The current condition of the Mississippi River watershed’s infrastructure and environment was given a D+ by a coalition of environmentalists, academics and business groups. The grade was given by America’s Watershed Initiative, a “collaboration working with hundreds of business, government, academic and civic organizations to find solutions for the challenges of managing the Mississippi River and the more than 250 rivers that flow into it.” According to the organization, the watershed needs a major overhaul. The fourth largest in the world, the Mississippi River watershed consists of five river basins flowing across 31 states. Six broad goals for the watershed were measured in the report: ecosystems, flood control and risk reduction, transportation, water supply, economy and recreation. According to the Institute, each field was measured by how well the goal was being met, and the report card can be used to track progress in achieving the objectives. The results will help create a roadmap for collaborative efforts to improve the 31-state watershed and encourage individuals and organizations to engage in issues that affect it. The difficulty is that there is no single institution that makes decisions for the Mississippi Watershed.
Emergency crews were forced to shut down nearly 40 miles of California’s Interstate 5 heading both north and south after flash flooding sent mud and rocks over several highways near Los Angeles Thursday. Up to five feet of mud swamped the Grapevine, a section of Interstate 5 in the Tehachapi Mountains near Tejon Pass, trapping vehicles. Caltrans officials worked overnight to remove the accumulated mud from the Grapevine, but have yet to set timetable for Interstate 5 to reopen as dozens of abandoned cars must first be cleared from the roadway. Vehicles were backed up for miles stranding over 100 people with some still waiting for help from emergency responders early Friday morning. Flooding also swamped roads in the San Gabriels of north L.A. County and parts of the Antelope Valley. Numerous vehicles in the area were just about completely submerged in mud.

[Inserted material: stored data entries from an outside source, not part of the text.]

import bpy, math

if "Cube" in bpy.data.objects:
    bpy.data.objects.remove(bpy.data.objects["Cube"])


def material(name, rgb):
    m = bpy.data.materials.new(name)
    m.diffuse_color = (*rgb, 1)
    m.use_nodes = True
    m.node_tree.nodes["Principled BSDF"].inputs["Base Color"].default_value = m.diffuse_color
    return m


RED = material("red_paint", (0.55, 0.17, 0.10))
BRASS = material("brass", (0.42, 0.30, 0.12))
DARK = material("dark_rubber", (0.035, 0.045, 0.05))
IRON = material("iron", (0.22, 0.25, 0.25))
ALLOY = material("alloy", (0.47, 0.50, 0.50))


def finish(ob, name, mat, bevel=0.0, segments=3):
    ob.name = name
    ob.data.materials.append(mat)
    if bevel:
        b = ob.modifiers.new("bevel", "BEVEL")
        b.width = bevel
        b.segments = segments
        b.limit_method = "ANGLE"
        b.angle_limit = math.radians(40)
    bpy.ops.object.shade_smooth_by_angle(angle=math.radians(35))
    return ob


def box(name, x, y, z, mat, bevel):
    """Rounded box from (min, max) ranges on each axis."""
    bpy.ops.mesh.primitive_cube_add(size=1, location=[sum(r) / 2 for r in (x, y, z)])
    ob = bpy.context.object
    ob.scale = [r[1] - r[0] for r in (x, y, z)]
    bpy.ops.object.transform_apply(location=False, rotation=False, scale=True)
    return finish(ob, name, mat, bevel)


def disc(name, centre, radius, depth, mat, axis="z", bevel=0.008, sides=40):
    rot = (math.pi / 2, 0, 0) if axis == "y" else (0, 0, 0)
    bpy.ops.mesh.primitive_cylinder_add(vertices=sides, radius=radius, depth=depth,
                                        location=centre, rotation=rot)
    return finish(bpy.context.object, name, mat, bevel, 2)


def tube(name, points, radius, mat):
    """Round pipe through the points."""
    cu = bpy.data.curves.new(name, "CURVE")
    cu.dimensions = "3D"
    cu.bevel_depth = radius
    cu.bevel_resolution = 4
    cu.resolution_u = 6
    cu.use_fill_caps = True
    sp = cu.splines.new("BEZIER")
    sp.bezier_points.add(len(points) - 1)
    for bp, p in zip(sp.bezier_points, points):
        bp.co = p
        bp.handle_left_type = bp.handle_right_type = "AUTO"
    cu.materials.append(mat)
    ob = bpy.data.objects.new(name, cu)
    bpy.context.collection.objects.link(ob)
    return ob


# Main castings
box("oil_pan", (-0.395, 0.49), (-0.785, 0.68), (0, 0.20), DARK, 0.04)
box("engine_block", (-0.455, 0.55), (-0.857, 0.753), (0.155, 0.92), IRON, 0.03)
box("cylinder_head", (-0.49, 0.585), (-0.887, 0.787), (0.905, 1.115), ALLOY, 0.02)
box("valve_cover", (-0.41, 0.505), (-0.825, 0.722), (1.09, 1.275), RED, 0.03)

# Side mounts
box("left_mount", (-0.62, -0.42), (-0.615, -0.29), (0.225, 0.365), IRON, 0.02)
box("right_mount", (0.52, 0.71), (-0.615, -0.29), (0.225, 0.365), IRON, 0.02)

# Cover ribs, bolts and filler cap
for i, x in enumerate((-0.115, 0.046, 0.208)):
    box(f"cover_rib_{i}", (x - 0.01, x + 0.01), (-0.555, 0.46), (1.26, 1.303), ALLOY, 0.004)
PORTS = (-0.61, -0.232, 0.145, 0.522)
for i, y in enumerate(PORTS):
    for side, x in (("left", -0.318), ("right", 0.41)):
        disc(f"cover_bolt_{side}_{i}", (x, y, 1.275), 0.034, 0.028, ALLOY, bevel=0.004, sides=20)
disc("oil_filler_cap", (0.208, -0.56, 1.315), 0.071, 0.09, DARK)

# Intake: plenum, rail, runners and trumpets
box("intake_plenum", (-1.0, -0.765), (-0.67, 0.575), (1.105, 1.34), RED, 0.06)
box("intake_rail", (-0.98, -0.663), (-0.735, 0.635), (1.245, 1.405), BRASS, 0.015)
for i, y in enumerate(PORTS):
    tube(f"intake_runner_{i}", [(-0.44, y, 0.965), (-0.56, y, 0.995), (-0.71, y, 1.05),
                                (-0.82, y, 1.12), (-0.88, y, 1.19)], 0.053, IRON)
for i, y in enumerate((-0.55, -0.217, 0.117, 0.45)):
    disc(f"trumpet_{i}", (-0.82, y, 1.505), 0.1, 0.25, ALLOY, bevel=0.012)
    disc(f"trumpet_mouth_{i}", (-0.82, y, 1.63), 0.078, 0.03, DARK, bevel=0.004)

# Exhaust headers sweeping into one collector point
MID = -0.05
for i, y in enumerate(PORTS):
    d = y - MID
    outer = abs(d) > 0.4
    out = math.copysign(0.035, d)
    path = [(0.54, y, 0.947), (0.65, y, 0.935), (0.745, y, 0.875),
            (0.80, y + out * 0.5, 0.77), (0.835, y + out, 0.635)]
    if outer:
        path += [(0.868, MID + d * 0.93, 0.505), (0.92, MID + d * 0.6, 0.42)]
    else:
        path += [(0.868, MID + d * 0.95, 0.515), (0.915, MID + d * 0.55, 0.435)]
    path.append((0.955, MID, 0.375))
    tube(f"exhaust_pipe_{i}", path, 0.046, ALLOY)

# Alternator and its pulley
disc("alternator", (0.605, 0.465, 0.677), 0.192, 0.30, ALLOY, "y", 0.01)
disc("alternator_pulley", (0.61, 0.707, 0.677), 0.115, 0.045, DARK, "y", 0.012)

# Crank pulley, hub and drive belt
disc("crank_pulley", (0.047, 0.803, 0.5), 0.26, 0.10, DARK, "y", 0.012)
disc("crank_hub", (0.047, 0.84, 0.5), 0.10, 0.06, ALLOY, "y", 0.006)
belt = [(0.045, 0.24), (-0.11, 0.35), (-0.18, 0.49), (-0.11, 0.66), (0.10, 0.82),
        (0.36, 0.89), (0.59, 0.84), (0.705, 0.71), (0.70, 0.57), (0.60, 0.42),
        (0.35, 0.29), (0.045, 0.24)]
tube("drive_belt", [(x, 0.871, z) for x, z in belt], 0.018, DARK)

A slow-motion disaster is playing out in the northern Philippines, where thousands of residents still have days of life-threatening rainfall ahead. At least 11 people have died and six more are missing since the landfall of Typhoon Koppu (Lando) in the Philippines Sunday morning, local time, while flooding rains continue to lash parts of the country with torrential downpours. Many have suffered injuries and thousands have been displaced. Koppu has stalled near Luzon in the northern Philippines. Although its winds will continue to weaken, heavy rain will drench the region into at least Tuesday, leading to more dangerous flooding and possible mudslides.